-- Data for the task follows --
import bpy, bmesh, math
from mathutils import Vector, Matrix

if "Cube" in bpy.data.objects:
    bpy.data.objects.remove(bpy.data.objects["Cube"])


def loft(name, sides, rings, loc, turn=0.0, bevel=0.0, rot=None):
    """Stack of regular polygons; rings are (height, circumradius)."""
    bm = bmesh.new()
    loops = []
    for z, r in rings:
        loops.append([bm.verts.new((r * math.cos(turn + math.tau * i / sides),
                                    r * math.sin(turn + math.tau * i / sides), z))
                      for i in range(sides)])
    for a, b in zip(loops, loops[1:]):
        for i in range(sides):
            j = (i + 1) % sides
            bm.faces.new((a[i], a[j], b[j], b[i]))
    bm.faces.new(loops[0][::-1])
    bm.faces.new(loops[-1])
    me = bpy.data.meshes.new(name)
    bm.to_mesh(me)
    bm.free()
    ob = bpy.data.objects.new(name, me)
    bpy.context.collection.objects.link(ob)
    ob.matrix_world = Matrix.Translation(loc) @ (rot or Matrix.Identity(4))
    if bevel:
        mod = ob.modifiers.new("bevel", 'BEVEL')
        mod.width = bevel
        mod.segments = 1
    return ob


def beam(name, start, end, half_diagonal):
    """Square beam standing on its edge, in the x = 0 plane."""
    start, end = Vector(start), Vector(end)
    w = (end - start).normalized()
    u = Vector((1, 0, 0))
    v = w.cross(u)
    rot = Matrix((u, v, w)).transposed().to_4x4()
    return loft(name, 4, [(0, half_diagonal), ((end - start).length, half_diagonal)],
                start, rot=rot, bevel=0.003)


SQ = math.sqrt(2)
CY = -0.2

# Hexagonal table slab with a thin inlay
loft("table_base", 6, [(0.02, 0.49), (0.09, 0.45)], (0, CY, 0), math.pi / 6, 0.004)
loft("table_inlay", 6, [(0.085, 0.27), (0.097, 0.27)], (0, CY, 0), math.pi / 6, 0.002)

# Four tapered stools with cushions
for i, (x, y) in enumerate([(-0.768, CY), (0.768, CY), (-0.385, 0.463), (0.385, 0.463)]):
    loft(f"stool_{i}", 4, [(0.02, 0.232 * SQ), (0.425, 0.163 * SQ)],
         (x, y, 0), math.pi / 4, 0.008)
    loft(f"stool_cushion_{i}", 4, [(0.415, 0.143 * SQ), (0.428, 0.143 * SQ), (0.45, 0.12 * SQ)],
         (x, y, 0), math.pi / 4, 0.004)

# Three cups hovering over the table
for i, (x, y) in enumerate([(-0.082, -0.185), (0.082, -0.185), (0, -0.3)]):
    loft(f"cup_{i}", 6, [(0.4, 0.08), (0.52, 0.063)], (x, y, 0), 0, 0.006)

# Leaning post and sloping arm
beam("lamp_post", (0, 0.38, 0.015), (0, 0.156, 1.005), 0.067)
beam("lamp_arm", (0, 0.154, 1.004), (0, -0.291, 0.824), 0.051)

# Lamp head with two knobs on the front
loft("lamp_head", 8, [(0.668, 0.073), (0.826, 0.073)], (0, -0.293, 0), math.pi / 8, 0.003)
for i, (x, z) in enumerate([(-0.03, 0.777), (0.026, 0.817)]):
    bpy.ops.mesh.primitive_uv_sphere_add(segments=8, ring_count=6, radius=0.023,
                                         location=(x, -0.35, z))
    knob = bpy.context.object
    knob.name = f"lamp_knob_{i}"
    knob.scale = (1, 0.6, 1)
-- Data for the task concluded --
■ What the task requires
All that belongs in the answer is the lines from the start of the entries above through the line containing "bm = bmesh.new()", each given exactly.

■ Task solution
import bpy, bmesh, math
from mathutils import Vector, Matrix

if "Cube" in bpy.data.objects:
    bpy.data.objects.remove(bpy.data.objects["Cube"])


def loft(name, sides, rings, loc, turn=0.0, bevel=0.0, rot=None):
    """Stack of regular polygons; rings are (height, circumradius)."""
    bm = bmesh.new()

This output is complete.